— Information provided —

========================

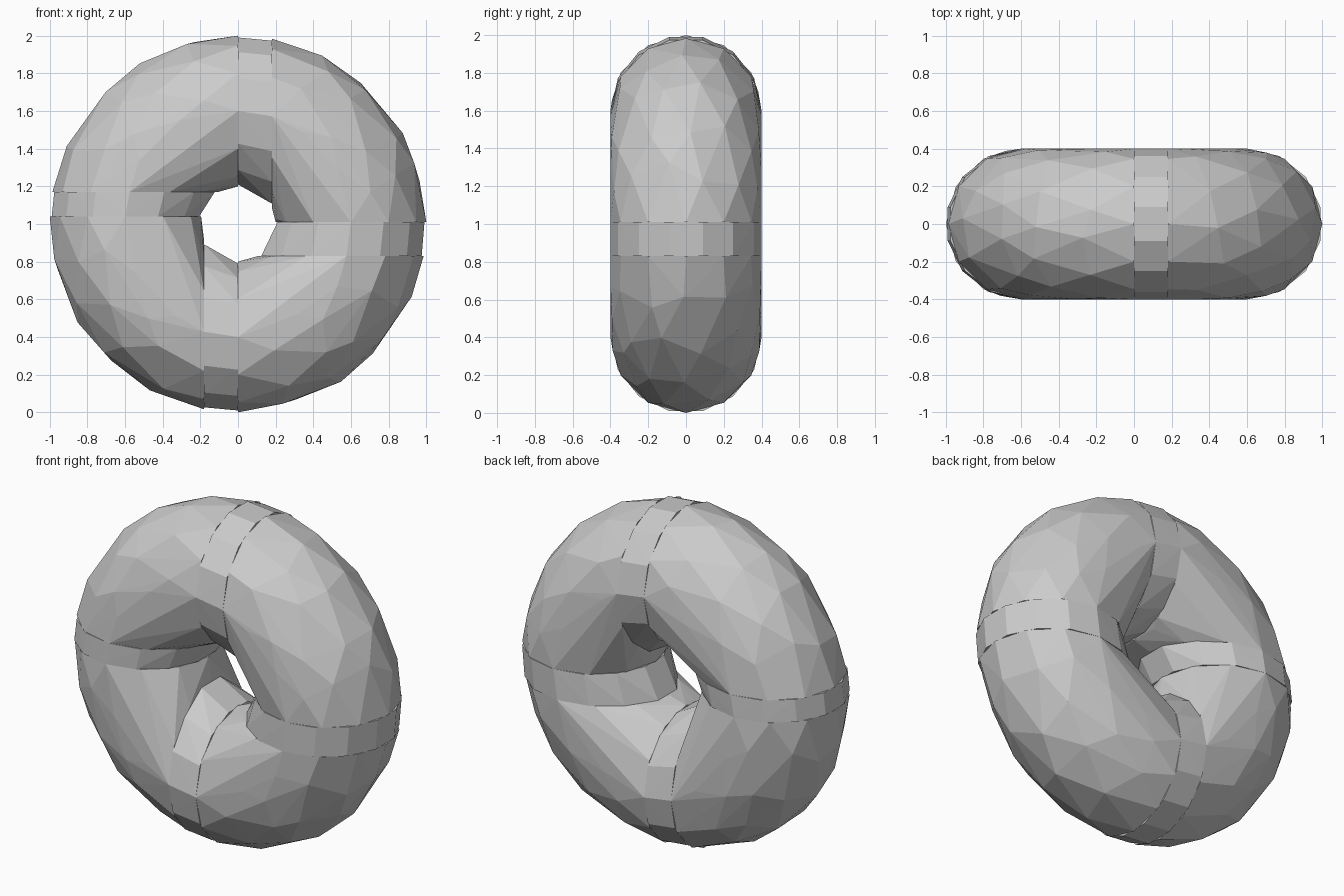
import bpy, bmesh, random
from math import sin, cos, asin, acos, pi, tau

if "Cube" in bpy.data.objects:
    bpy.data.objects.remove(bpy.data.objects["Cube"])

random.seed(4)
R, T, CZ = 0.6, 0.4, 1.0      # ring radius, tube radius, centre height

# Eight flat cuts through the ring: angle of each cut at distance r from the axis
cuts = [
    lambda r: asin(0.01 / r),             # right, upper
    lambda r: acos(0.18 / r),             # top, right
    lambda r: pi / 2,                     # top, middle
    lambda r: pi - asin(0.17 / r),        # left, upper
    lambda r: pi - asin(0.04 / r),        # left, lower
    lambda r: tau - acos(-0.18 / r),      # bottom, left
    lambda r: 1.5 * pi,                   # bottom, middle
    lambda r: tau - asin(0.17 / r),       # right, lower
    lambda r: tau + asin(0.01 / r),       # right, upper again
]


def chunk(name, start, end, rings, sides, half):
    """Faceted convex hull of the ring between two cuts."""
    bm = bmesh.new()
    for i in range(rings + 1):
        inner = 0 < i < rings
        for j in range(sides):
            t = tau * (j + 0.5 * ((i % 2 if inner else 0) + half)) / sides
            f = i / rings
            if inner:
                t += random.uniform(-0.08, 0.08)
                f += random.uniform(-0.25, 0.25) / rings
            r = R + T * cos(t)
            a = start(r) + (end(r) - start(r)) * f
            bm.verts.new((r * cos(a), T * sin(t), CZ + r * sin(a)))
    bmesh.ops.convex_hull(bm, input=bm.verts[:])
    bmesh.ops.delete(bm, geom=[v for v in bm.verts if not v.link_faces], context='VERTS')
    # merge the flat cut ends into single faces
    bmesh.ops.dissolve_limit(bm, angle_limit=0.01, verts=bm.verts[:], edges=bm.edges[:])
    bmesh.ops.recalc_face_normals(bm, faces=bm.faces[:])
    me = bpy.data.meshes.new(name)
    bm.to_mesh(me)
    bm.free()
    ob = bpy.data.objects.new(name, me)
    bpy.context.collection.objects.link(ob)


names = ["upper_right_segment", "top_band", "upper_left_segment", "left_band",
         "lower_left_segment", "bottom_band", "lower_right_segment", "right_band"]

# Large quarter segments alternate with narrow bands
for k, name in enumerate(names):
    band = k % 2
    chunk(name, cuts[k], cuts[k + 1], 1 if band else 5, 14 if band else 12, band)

========================

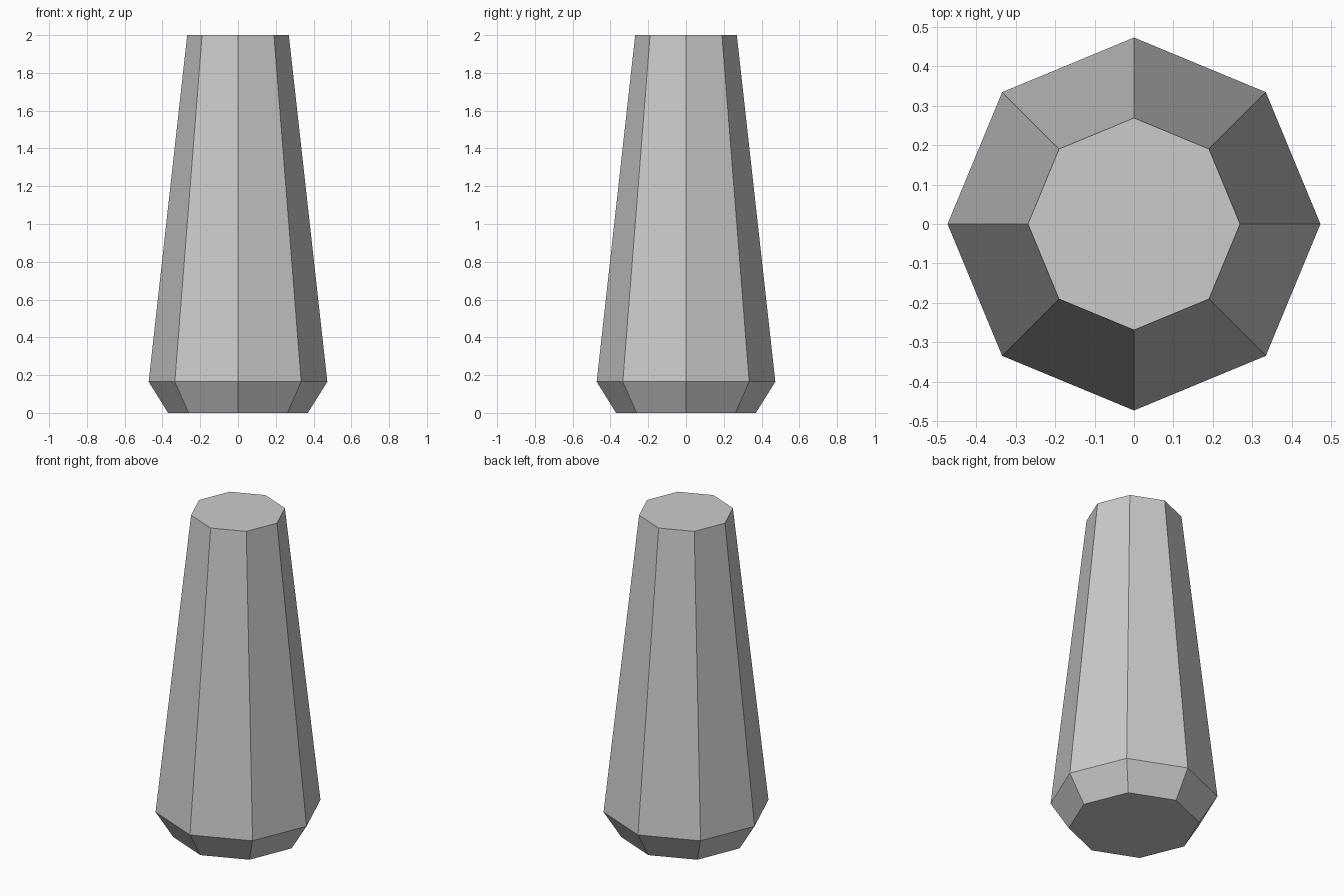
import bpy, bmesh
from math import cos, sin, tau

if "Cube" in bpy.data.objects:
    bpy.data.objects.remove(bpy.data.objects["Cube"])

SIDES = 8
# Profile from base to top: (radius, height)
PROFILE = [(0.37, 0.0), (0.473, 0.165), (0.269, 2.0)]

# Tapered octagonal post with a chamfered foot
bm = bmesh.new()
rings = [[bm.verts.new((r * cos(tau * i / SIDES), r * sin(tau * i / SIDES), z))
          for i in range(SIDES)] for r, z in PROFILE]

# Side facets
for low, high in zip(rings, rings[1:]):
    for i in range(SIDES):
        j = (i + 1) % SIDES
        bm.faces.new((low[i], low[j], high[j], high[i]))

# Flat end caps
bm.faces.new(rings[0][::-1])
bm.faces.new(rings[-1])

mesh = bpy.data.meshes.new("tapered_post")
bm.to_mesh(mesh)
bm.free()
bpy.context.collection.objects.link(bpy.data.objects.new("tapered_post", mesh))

========================

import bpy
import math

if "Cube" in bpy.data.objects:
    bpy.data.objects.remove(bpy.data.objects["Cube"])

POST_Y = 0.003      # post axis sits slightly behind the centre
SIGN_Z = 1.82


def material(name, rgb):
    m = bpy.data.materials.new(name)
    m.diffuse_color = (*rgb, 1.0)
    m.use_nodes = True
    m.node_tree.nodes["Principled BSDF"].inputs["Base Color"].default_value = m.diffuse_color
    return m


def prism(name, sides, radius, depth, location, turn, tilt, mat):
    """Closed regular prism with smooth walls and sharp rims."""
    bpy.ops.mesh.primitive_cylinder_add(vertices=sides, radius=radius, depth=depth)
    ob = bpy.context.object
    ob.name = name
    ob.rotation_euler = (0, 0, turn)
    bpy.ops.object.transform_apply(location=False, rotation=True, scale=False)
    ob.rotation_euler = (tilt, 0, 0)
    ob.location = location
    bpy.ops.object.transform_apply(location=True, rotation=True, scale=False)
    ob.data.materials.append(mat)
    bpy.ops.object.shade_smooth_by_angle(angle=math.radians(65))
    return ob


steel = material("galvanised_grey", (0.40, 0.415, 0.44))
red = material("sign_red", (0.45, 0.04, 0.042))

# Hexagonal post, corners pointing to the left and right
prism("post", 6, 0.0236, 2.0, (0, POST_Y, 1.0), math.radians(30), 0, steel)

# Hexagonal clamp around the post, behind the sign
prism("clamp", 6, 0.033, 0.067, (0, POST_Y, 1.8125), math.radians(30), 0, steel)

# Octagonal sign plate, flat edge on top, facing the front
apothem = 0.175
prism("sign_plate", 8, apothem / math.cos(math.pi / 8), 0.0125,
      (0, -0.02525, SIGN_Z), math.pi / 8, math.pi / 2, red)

========================

— Work instruction —
For every line above that includes the word "verts", return the line.

— Completed exercise —
            bm.verts.new((r * cos(a), T * sin(t), CZ + r * sin(a)))
    bmesh.ops.convex_hull(bm, input=bm.verts[:])
    bmesh.ops.delete(bm, geom=[v for v in bm.verts if not v.link_faces], context='VERTS')
    bmesh.ops.dissolve_limit(bm, angle_limit=0.01, verts=bm.verts[:], edges=bm.edges[:])
rings = [[bm.verts.new((r * cos(tau * i / SIDES), r * sin(tau * i / SIDES), z))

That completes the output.